Le Monde – Économie, Monday 8 – Tuesday 9 March 2010

Here an English translation of La machine infernale, my monthly column for March in Le Monde – Économie.

A DEVILISH DEVICE

Only five years ago, we were led to believe that the advertised model of the economic and financial apparatus represented a system that was finally mature: stable because thoroughly predisposed to self-regulate and practically safe thanks to super-efficient risk-spreading.

Self-regulation did not happen. Risk, although atomized, was nonetheless concentrated by the more astute players into enormous portfolios of financial products with, influenced by the economic climate, inflated risk premium; an unavoidable downside correction triggered the implosion of the Bear Stearns, Lehman Brothers, AIG, Fannie Mae, and Freddie Mac.

Computers brought complexification to the credit-based world of finances which from then on prevented it from functioning in anything but bubble mode: euphoria concealed the non-existence of self-regulation, while concentration of risk, for a time minimal, went undetected.

By contrast current events highlight the dysfunctional nature of the economic and financial workings outside the dynamics of an economic bubble. Thus, in the case of the speculation against the Euro, a collection of harmful elements combine in a potent toxic mix.

Sometime during 2001-2002, the European Union turns a blind eye to Wall Street’s currency swaps-disguised loans to member states in order to allow them to comply with the terms of the Euro zone Stability and Growth Pact (SGP). Yet, the increasing complexity of financial products makes it impossible for rating agencies to correctly assess the underlying risk. When the subprime crisis breaks in 2007, rating agencies are rapidly discredited. Vague attempts to reform those agencies suffer the fate of all proposed regulations at the time (with the exception of some, sufficiently innocuous): they are shelved into oblivion. Meanwhile, scientific rigor proving elusive, rating agencies will do with inflexibility.

The downgrading of Greece tainted currency swaps put them just a notch above the trigger for a margin call that that nation is unable to honour. Speculation on the, by now, strong likelihood of Greece defaulting gets under way.
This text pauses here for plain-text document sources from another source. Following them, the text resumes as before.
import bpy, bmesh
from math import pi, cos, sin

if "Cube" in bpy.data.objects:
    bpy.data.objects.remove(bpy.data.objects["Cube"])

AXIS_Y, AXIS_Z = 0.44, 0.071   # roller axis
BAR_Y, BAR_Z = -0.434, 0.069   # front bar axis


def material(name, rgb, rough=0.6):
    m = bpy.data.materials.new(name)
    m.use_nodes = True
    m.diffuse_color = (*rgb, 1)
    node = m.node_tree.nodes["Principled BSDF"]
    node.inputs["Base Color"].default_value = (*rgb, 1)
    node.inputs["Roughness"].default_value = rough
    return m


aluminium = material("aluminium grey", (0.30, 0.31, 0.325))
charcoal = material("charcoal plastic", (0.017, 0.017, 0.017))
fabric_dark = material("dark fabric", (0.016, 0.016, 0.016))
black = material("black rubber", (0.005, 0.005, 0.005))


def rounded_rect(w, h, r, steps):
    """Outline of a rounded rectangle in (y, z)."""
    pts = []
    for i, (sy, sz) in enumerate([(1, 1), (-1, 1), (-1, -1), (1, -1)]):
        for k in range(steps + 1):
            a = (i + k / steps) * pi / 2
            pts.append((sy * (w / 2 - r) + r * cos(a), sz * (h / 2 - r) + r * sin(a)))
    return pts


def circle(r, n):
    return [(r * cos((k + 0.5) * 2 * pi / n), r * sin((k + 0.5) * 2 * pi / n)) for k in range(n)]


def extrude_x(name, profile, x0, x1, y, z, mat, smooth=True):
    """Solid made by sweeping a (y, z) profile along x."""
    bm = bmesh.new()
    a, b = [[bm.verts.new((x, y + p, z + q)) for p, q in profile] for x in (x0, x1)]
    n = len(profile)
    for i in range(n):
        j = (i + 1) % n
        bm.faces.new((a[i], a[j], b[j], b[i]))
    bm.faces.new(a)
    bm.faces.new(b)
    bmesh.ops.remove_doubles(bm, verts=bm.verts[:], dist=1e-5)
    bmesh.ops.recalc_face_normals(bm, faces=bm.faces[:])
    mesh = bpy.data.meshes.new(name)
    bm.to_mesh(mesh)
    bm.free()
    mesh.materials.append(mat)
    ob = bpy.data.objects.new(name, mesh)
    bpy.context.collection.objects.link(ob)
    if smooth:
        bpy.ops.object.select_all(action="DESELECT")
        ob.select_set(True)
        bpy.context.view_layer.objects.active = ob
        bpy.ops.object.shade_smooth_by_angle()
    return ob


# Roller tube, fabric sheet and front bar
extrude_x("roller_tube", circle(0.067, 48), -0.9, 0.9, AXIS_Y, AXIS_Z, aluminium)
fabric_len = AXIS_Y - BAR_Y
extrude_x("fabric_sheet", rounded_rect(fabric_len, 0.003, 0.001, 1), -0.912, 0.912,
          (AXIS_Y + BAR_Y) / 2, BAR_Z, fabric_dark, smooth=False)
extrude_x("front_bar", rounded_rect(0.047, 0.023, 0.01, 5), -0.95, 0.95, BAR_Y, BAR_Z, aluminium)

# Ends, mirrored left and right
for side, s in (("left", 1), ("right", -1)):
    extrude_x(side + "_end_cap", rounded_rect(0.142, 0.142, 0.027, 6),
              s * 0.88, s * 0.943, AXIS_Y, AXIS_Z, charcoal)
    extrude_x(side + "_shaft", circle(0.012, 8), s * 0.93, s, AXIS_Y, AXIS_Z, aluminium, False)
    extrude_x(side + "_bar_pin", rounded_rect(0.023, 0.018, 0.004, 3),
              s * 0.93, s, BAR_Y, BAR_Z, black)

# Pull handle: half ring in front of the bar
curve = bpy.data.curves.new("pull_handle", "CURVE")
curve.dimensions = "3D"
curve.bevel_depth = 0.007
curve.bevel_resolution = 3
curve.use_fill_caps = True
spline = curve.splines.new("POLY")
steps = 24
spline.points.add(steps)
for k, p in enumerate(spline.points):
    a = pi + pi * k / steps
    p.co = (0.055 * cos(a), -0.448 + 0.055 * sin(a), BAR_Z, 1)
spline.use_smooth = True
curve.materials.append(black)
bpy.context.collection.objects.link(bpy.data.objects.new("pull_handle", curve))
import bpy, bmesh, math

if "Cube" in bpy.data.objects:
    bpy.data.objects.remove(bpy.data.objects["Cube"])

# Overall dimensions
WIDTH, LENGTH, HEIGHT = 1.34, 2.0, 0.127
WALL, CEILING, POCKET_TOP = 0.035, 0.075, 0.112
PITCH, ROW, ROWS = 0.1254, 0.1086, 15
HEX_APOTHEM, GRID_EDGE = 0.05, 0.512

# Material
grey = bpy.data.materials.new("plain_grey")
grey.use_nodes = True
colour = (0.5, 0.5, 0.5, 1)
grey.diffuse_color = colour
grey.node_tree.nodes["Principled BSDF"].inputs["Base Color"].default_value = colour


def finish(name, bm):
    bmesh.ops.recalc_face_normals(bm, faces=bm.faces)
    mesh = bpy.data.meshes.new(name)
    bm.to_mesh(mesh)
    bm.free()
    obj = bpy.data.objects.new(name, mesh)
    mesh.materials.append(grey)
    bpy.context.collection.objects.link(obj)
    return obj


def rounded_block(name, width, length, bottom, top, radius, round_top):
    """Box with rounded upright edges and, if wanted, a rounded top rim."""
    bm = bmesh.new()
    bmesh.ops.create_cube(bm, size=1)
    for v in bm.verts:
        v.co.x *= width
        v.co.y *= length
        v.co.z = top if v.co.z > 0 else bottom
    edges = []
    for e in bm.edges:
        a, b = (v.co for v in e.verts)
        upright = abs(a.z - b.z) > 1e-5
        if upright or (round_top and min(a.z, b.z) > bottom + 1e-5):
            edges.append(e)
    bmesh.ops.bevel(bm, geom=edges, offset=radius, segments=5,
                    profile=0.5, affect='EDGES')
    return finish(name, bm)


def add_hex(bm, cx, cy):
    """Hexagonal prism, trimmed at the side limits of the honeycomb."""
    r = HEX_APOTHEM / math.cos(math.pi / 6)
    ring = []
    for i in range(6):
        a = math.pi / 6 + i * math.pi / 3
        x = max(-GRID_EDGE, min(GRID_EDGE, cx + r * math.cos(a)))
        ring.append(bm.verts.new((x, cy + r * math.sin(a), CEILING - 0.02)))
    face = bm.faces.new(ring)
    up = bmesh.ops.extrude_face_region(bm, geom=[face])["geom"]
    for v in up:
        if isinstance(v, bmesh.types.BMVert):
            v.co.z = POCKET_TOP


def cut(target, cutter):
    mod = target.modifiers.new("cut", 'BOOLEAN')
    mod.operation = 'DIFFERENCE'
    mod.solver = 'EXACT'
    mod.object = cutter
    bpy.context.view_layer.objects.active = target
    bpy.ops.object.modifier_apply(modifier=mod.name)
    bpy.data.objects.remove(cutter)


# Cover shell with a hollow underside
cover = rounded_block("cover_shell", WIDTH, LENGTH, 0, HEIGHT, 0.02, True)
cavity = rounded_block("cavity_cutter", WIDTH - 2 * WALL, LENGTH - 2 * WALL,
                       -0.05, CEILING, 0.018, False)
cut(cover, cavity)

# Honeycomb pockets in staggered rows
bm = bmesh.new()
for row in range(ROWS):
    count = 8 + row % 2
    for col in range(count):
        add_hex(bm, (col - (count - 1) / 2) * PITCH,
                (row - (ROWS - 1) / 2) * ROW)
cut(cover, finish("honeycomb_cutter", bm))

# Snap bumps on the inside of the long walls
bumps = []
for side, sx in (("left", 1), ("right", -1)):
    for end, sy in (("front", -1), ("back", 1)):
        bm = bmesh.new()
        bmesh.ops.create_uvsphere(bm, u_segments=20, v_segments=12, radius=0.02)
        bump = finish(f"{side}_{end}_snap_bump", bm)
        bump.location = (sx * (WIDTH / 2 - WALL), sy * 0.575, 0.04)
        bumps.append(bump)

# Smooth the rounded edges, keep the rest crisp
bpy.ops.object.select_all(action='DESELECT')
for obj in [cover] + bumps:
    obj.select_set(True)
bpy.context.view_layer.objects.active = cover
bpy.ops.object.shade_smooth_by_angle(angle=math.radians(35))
By taking long positions in Credit-Default-Swaps (CDS), speculators are “insuring” against a risk they don’t face, but by so doing, increase the likelihood that it materializes. Rising CDS prices, considered as an objective measure of risk, according to the prevailing “efficient market” economic theory, generate a proportional increase of the coupon required upon issuance of new debt by Greece, further penalizing her. A vicious spiral snaps in place that nothing can stop. Like so many dominoes, other Euro zone states are being lined up. Once one is in default, the rest of those still unscathed would be weakened, and speculation will immediately target the next most exposed.

When banks were failing, States provided help. The heat is now turned on States. Only the IMF will be left to stage a rescue. On February 26, an announcement was made, through its president, Dominique Strauss-Kahn that the IMF was ready to take up its role. We count on it: the IMF is surely the last defence line.

Many thanks to “bb”.